Item #: 33122
Thanks for sharing this photo Albert, I hadn't seen it before.
Thank you for posting Albert.
I was reading about the ages of the young boys who enlisted in the British Army during WW1. Also about Sydney Lewis who was the youngest at 12 years and 5 months . He was fighting on the Somme at just 13. Thankfully for him he was sent home after a few weeks after requests by his mother. I read that boys 14 and over were coming forward in droves to enlist, which they were allowed to do even though the enlisting sergeants knew full well they were under age. Some say you had to be 19 to fight others 18, which ever was correct they were neither. We owe those young men so so much. To see their young faces in their army uniforms when basically many were still just kids.
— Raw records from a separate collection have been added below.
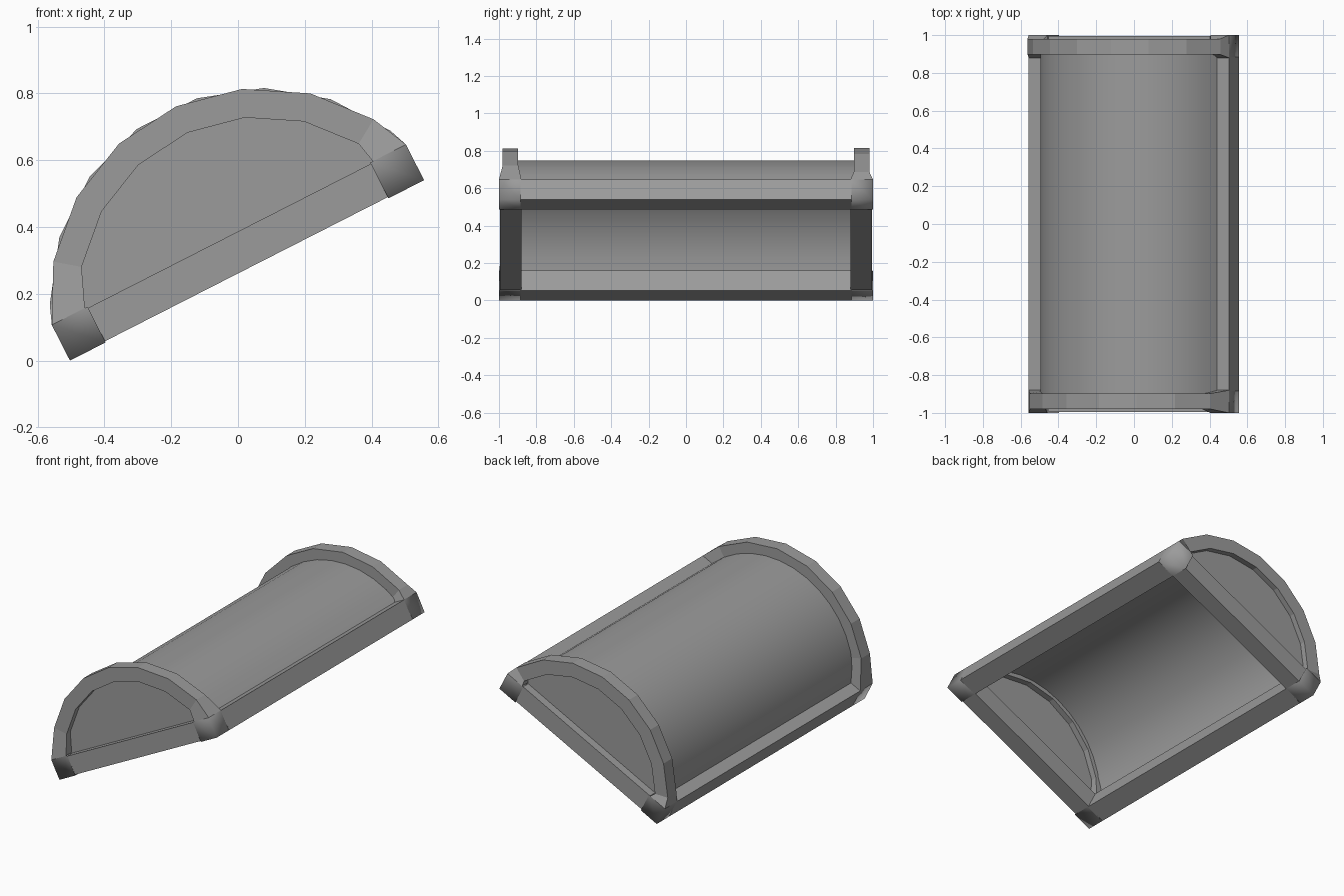
import bpy, bmesh, math
from mathutils import Matrix, Vector

cube = bpy.data.objects.get("Cube")
if cube:
    bpy.data.objects.remove(cube, do_unlink=True)

grey = bpy.data.materials.new("plain_grey")
grey.use_nodes = True
COLOUR = (0.33, 0.33, 0.33, 1)
grey.diffuse_color = COLOUR
grey.node_tree.nodes["Principled BSDF"].inputs["Base Color"].default_value = COLOUR

# The lid is modelled level, then tilted onto its low edge
W, RIM, TILT = 0.595, 0.12, math.radians(27)
POSE = Matrix.Translation((0.027, 0, W * math.sin(TILT))) @ Matrix.Rotation(-TILT, 4, 'Y')
CENTRE = -0.102          # height of the arc centre below the rim base
OUTER, INNER, SHELL = 0.637, 0.551, 0.571


def finish(name, bm, smooth=False, recalc=True):
    if recalc:
        bmesh.ops.recalc_face_normals(bm, faces=bm.faces)
    for f in bm.faces:
        f.smooth = smooth
    mesh = bpy.data.meshes.new(name)
    bm.transform(POSE)
    bm.to_mesh(mesh)
    bm.free()
    mesh.materials.append(grey)
    obj = bpy.data.objects.new(name, mesh)
    bpy.context.collection.objects.link(obj)
    return obj


def box(lo, hi):
    bm = bmesh.new()
    bmesh.ops.create_cube(bm, size=1)
    lo, hi = Vector(lo), Vector(hi)
    for v in bm.verts:
        v.co = (lo + hi) / 2 + v.co * (hi - lo)
    return bm


def arc(radius, degrees):
    a = math.radians(degrees)
    return radius * math.cos(a), CENTRE + radius * math.sin(a)


def arch(name, side, angles):
    # Curved end beam, flared where it meets the corner blocks
    stations = [((W, RIM), (0.484, RIM), 1.0, 0.88)]
    stations += [(arc(OUTER, a), arc(INNER, a), 0.98, 0.897) for a in angles]
    stations.append(((-W, RIM), (-0.484, RIM), 1.0, 0.88))
    bm = bmesh.new()
    rings = []
    for (ou, ov), (iu, iv), far, near in stations:
        corners = [(ou, far, ov), (ou, near, ov), (iu, near, iv), (iu, far, iv)]
        rings.append([bm.verts.new((u, y * side, v)) for u, y, v in corners])
    for a, b in zip(rings, rings[1:]):
        for i in range(4):
            j = (i + 1) % 4
            bm.faces.new((a[i], a[j], b[j], b[i]))
    bm.faces.new(rings[0])
    bm.faces.new(rings[-1])
    finish(name, bm)


def panel(name, side, angles):
    # Thin recessed wall closing the end
    bm = bmesh.new()
    outline = [(0.5, 0.1)] + [arc(0.56, a) for a in angles] + [(-0.5, 0.1)]
    face = bm.faces.new([bm.verts.new((u, 0.945 * side, v)) for u, v in outline])
    ext = bmesh.ops.extrude_face_region(bm, geom=[face])
    for v in ext["geom"]:
        if isinstance(v, bmesh.types.BMVert):
            v.co.y -= 0.01 * side
    finish(name, bm)


front_angles = [31.5, 50.0, 68.5, 87.0, 105.4, 123.9, 142.4]
back_angles = [26 + 18.3 * i for i in range(4)] 
back_angles += [180 - a for a in reversed(back_angles)]
for label, side, angles in (("front", -1, front_angles), ("back", 1, back_angles)):
    arch(label + "_arch", side, angles)
    panel(label + "_end_panel", side, angles)
    # End rim beam
    y0, y1 = sorted((0.994 * side, 0.88 * side))
    finish(label + "_rim", box((-0.48, y0, 0.004), (0.48, y1, 0.116)))

for label, s in (("right", -1), ("left", 1)):
    # Long rim beam
    x0, x1 = sorted((s * W, s * (W - RIM)))
    finish(label + "_rim", box((x0, -0.885, 0), (x1, 0.885, RIM)))
    # Corner blocks, softly shaded, open where the beams join
    for end, t in (("front", -1), ("back", 1)):
        y0, y1 = sorted((t, 0.88 * t))
        bm = box((x0, y0, 0), (x1, y1, RIM))
        bm.normal_update()
        joined = [f for f in bm.faces
                  if f.normal.x * s > 0.5 or f.normal.y * t > 0.5 or f.normal.z < -0.5]
        hidden = [f for f in bm.faces if f not in joined]
        bmesh.ops.delete(bm, geom=hidden, context='FACES')
        finish(f"{end}_{label}_corner", bm, smooth=True, recalc=False)

# Barrel shell, open underneath
bm = bmesh.new()
start = math.degrees(math.asin((0.11 - CENTRE) / SHELL))
STEPS = 14
rows = []
for i in range(STEPS + 1):
    u, v = arc(SHELL, start + (180 - 2 * start) * i / STEPS)
    rows.append([bm.verts.new((u, y, v)) for y in (-0.94, 0.94)])
for a, b in zip(rows, rows[1:]):
    bm.faces.new((a[0], a[1], b[1], b[0]))
finish("barrel_shell", bm, smooth=True, recalc=False)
It's heart-rending.
It is a very moving place to visit & the main memorial says it all about war.
In addition to the monuments, and memorials to the armed forces, there are numerous others, acknowledging the humanitarian organisations that unselfishly dedicate themselves to alleviating suffering throughout mankind, and the animal world. It amazed me, plaque after plaque, in the merchant navy area, how many ships, of different shipping lines, were sent to the bottom of the oceans’, and seas’. by enemy action. Thousands, and thousands of tons.